There are growing concerns over his well-being. 48-year-old Tanveer Ahmed Rafique is an activist who has said that the Kashmir region which is disputed should be granted independence from Pakistan. He was detained in the city of Dadyal in in Pakistan Occupied Kashmir (PoK) in the month of August. The BBC was told by his wife that he has held many hunger strikes against not being granted bail and consequently, has become very weak.
His wife Fareezam Rajput believes that the intelligence agencies of Pakistan are pressurizing the courts to decline giving him bail continuously.
Police files show that he has been charged with “unauthorizedly” removing the national flag of Pakistan. Rafique’s friend, who is a local MP, raised the issue with the Prime Minister of Pakistan Boris Johnson who assured him that he will raise the issue with the UK foreign ministry.
Rafique was born in Pakistan-occupied Kashmir but moved to the UK when he was a child. He traveled back to PoK to meet his grandmother in 2005. Eventually, he left his job in finance to settle permanently in the region.
Rafique believes that Kashmir should be independent from Pakistan. Currently, the region is disputed and claimed by both India and Pakistan and the part where Rafique was arrested is administered by Pakistan. Once his family in PoK had problems in visiting their relatives in Kashmir so he was attracted by the idea that Kashmir should not be divided “and be independent”.
But, authorities in the region are not very fond of his activism. His wife said that he was once detained by the Pakistani military for three days until the British High Commission intervened. Her sister Asma told the BBC that his brother was warned that if he doesn’t stop his activities then nobody will see him ever again.

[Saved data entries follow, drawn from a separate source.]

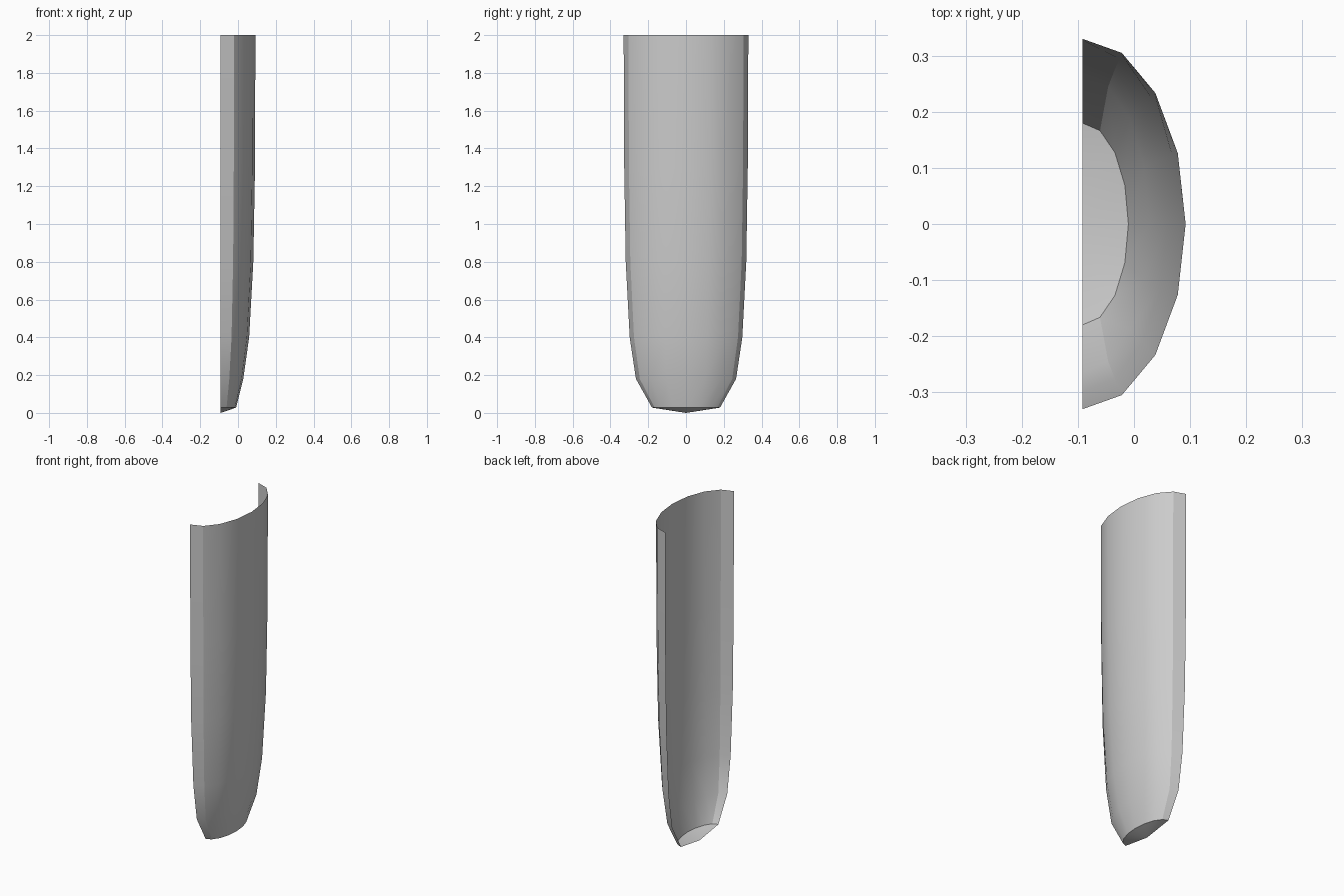
import bpy, bmesh, math

if "Cube" in bpy.data.objects:
    bpy.data.objects.remove(bpy.data.objects["Cube"])

# Half-elliptical open shell: (height, half width in y, depth in x) per ring
BACK_X = -0.092
RINGS = [(2.0, 0.33, 0.184), (1.3, 0.327, 0.182), (0.8, 0.319, 0.173),
         (0.4, 0.298, 0.151), (0.18, 0.265, 0.12), (0.028, 0.18, 0.082)]
SEGMENTS = 8

bm = bmesh.new()
rows = []
for z, half_width, depth in RINGS:
    row = []
    for i in range(SEGMENTS + 1):
        a = math.pi * i / SEGMENTS
        row.append(bm.verts.new((BACK_X + depth * math.sin(a),
                                 -half_width * math.cos(a), z)))
    rows.append(row)

# Side walls
for upper, lower in zip(rows, rows[1:]):
    for i in range(SEGMENTS):
        bm.faces.new((lower[i], lower[i + 1], upper[i + 1], upper[i]))

# Shallow pointed bottom
tip = bm.verts.new((BACK_X, 0, 0))
for i in range(SEGMENTS):
    bm.faces.new((tip, rows[-1][i + 1], rows[-1][i]))

mesh = bpy.data.meshes.new("curved_shell")
bm.to_mesh(mesh)
bm.free()
shell = bpy.data.objects.new("curved_shell", mesh)
bpy.context.collection.objects.link(shell)

# Smooth surface with crisp outer strips
bpy.context.view_layer.objects.active = shell
shell.select_set(True)
bpy.ops.object.shade_smooth_by_angle(angle=math.radians(30))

Rafique spent years conducting a survey of 10,000 people in the region to find public opinion. His survey found that 73% of the respondents identify themselves Kashmiri rather than Pakistani.